* _What to do_:
Reproduce exactly the lines below from the one containing "from mathutils import Matrix" through the one containing "# leaning tapered", including both, and nothing else.

* _Dataset records_:
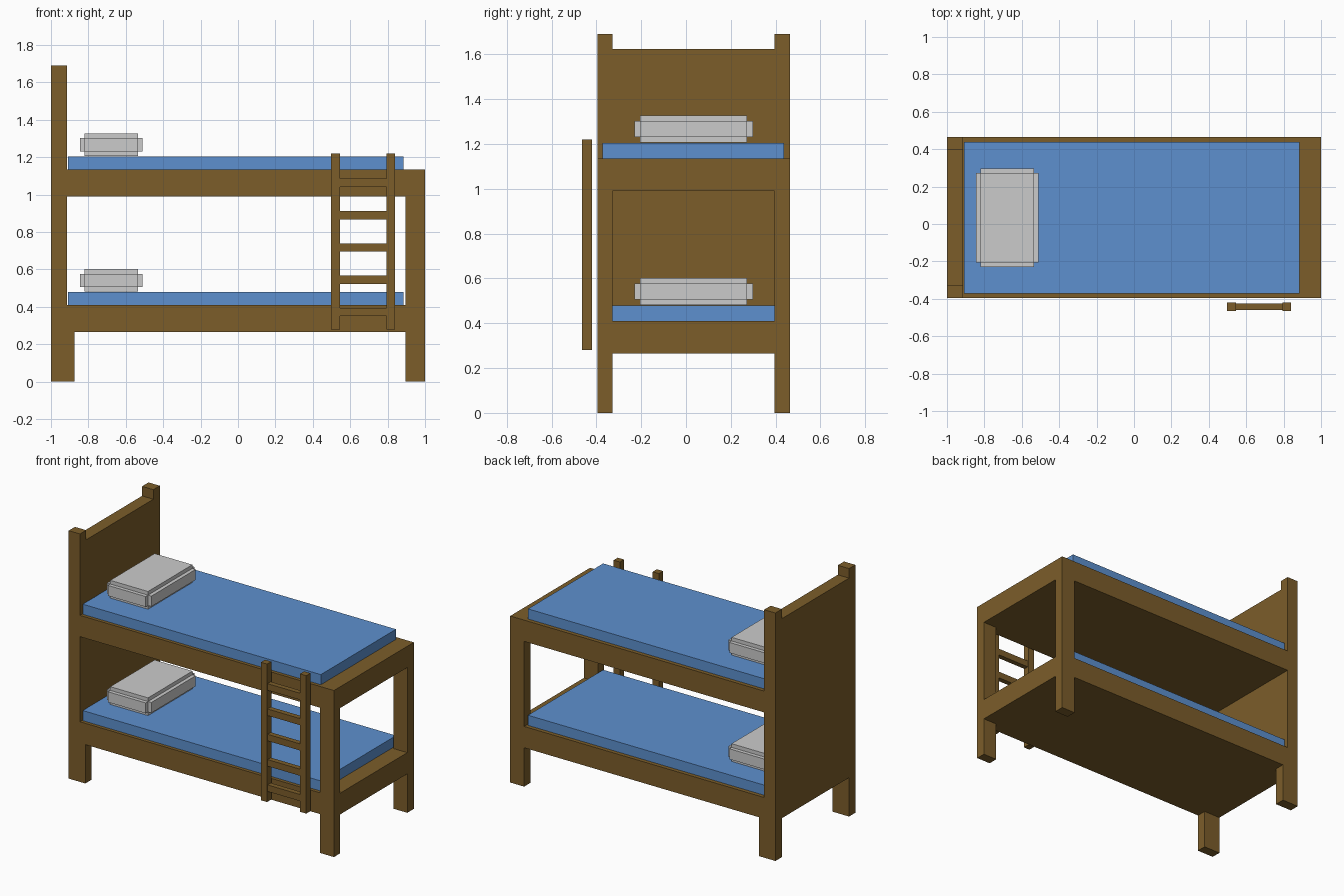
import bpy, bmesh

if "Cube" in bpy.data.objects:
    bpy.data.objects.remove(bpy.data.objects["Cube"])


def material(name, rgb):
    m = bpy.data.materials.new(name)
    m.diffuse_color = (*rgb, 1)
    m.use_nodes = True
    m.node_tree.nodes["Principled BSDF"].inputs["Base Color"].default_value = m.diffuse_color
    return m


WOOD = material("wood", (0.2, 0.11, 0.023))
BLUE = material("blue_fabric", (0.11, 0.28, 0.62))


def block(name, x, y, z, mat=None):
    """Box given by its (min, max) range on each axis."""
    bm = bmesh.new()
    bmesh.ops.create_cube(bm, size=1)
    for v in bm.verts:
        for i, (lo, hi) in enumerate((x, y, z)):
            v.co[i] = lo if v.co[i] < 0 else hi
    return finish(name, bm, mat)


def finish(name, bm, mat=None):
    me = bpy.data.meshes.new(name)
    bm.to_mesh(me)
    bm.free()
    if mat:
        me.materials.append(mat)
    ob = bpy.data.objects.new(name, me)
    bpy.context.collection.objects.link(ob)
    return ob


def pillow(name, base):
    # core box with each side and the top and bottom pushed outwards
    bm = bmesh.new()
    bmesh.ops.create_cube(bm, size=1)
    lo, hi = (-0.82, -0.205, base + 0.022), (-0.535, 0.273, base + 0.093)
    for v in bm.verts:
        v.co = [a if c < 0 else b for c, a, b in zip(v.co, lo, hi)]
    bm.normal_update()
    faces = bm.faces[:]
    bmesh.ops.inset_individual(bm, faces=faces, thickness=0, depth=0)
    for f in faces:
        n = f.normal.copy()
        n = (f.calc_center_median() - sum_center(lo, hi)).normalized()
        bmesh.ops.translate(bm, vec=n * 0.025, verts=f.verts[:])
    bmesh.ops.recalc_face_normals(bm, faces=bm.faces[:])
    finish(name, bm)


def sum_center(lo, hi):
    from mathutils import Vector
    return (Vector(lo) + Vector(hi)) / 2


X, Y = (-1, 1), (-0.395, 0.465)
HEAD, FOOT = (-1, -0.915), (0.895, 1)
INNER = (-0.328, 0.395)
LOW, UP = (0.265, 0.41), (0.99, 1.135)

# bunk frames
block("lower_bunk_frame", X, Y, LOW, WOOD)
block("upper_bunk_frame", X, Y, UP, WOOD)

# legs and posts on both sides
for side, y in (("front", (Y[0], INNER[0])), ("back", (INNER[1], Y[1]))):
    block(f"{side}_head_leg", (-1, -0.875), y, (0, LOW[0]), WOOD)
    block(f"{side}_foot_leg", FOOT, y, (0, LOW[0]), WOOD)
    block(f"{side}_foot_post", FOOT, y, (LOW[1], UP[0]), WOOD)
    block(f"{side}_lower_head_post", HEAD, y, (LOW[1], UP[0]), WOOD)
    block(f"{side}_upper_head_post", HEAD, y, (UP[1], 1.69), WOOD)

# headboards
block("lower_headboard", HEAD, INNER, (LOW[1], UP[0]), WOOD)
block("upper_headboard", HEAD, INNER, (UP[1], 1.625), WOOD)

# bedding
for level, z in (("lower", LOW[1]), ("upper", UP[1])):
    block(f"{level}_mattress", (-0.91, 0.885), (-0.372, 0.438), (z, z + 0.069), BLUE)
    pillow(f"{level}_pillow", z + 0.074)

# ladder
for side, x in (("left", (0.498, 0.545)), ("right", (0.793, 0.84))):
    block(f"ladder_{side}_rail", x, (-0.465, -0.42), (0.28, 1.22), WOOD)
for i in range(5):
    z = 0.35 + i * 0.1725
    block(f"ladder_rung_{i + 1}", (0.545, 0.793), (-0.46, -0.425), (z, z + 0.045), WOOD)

--

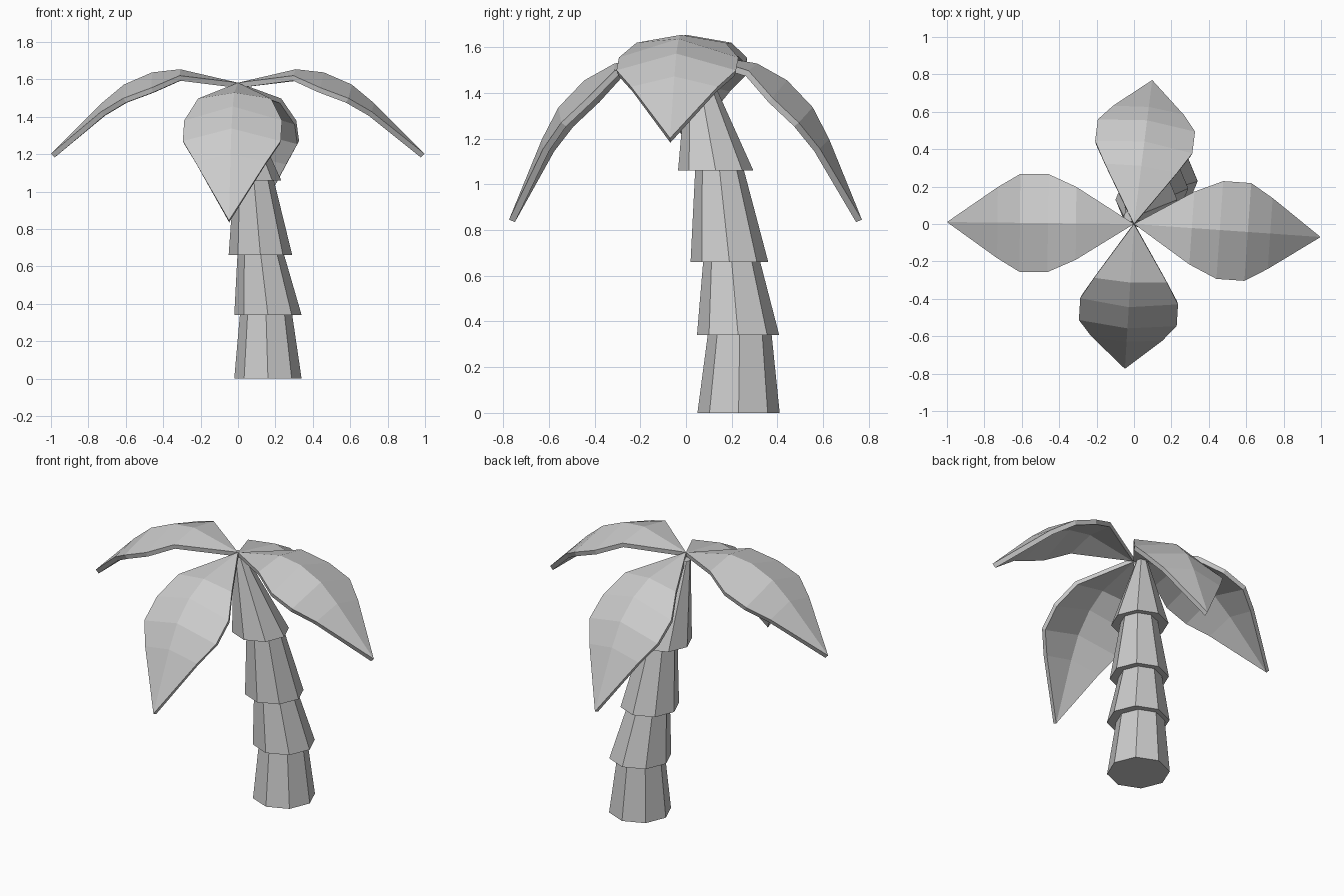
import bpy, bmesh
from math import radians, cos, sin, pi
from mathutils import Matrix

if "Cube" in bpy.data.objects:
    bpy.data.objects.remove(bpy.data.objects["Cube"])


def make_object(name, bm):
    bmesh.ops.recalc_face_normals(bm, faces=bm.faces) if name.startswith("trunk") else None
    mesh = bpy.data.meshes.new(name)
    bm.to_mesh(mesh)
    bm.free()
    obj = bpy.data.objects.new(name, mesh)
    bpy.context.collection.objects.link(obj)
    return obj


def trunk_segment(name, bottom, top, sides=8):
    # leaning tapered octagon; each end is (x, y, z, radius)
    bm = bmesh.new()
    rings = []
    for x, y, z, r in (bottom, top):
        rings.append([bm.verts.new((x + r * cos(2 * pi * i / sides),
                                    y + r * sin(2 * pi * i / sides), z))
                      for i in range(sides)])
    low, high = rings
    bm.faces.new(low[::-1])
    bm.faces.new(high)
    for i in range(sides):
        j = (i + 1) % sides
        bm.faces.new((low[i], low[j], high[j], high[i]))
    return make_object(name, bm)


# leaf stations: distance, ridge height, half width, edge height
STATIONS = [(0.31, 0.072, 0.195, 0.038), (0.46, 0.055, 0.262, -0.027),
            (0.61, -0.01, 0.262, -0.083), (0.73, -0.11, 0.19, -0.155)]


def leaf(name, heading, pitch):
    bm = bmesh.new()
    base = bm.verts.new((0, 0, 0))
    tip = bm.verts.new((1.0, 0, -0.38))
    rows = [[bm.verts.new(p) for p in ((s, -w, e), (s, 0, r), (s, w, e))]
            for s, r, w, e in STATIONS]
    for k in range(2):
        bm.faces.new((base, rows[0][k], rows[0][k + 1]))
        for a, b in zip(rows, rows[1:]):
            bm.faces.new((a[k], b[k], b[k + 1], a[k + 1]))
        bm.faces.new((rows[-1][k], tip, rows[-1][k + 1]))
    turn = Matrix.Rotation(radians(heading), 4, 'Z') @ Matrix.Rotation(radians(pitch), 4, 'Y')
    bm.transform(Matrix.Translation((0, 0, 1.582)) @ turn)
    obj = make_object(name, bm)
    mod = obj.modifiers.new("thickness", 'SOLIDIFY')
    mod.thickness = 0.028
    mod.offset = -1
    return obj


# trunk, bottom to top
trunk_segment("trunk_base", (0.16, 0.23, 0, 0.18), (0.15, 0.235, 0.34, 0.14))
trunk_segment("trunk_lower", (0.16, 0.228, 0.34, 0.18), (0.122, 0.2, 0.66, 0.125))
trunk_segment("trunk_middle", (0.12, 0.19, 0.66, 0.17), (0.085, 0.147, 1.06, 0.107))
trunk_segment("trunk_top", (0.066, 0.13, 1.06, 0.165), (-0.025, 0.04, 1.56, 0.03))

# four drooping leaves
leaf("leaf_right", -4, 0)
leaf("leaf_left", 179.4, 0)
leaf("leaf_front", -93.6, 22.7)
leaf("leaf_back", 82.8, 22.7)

--

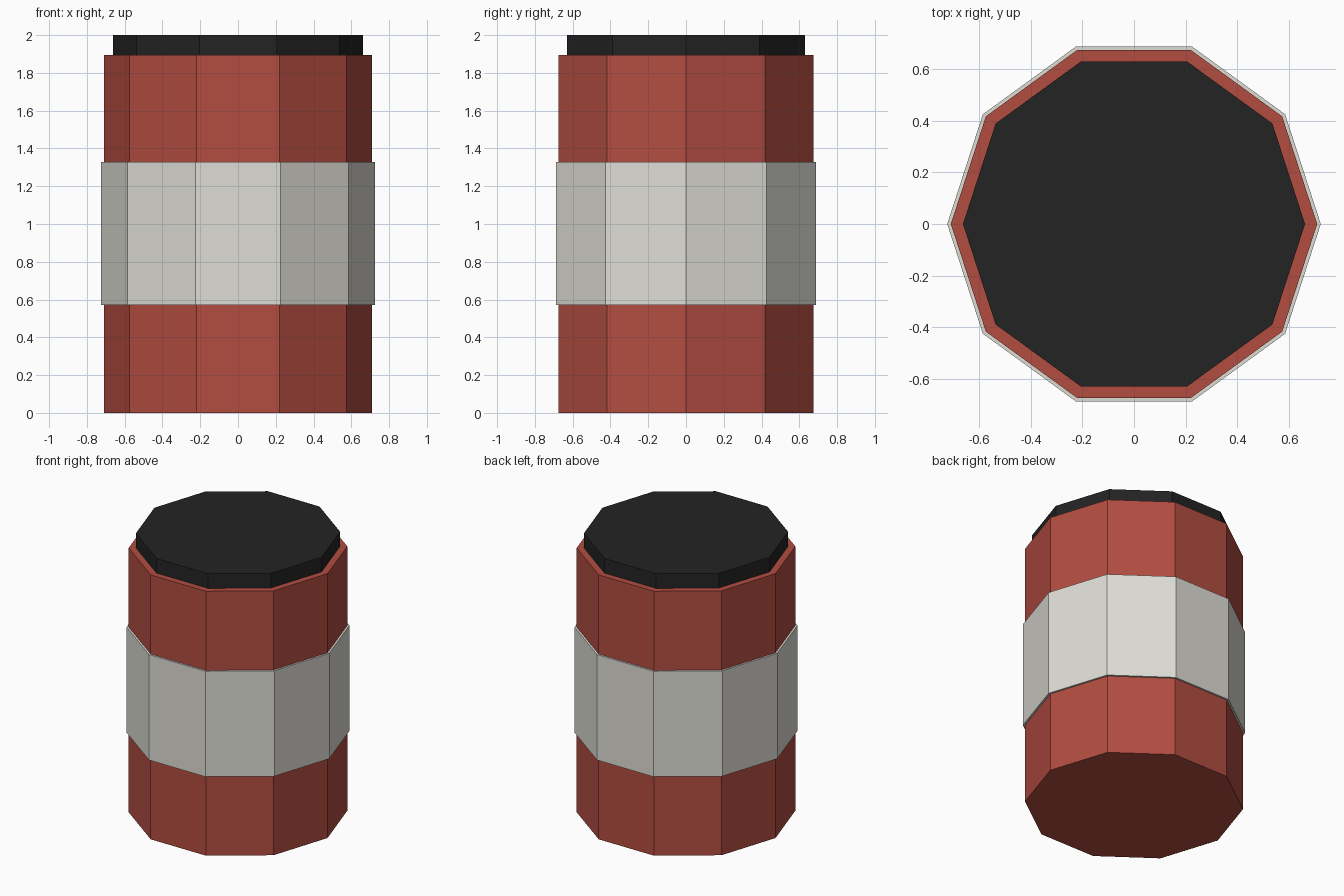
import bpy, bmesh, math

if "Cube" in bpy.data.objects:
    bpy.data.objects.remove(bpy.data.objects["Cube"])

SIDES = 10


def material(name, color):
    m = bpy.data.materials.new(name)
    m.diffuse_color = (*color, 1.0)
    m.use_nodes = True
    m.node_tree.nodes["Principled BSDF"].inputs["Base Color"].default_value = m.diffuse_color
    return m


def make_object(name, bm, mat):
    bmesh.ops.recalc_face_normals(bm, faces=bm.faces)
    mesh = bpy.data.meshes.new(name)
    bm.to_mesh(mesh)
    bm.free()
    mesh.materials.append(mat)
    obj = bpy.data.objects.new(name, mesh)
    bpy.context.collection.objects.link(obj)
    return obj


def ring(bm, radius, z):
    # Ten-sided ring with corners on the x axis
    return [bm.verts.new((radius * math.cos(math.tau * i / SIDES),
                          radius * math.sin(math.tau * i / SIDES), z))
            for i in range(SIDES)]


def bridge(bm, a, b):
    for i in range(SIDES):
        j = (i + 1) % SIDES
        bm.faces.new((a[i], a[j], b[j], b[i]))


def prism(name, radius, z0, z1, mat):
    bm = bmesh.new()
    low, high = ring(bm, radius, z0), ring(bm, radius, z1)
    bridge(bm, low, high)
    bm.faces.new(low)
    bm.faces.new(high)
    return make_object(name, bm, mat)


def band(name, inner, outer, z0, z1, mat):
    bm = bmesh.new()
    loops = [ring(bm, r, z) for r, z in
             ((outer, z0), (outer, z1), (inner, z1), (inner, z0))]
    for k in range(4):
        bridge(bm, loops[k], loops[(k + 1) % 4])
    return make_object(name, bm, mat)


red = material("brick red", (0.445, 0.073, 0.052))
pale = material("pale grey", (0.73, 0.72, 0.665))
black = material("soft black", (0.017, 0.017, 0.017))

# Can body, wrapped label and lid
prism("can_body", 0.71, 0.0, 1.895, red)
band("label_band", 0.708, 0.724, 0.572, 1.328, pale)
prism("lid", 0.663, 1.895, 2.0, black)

* _Written answer_:
from mathutils import Matrix

if "Cube" in bpy.data.objects:
    bpy.data.objects.remove(bpy.data.objects["Cube"])


def make_object(name, bm):
    bmesh.ops.recalc_face_normals(bm, faces=bm.faces) if name.startswith("trunk") else None
    mesh = bpy.data.meshes.new(name)
    bm.to_mesh(mesh)
    bm.free()
    obj = bpy.data.objects.new(name, mesh)
    bpy.context.collection.objects.link(obj)
    return obj


def trunk_segment(name, bottom, top, sides=8):
    # leaning tapered octagon; each end is (x, y, z, radius)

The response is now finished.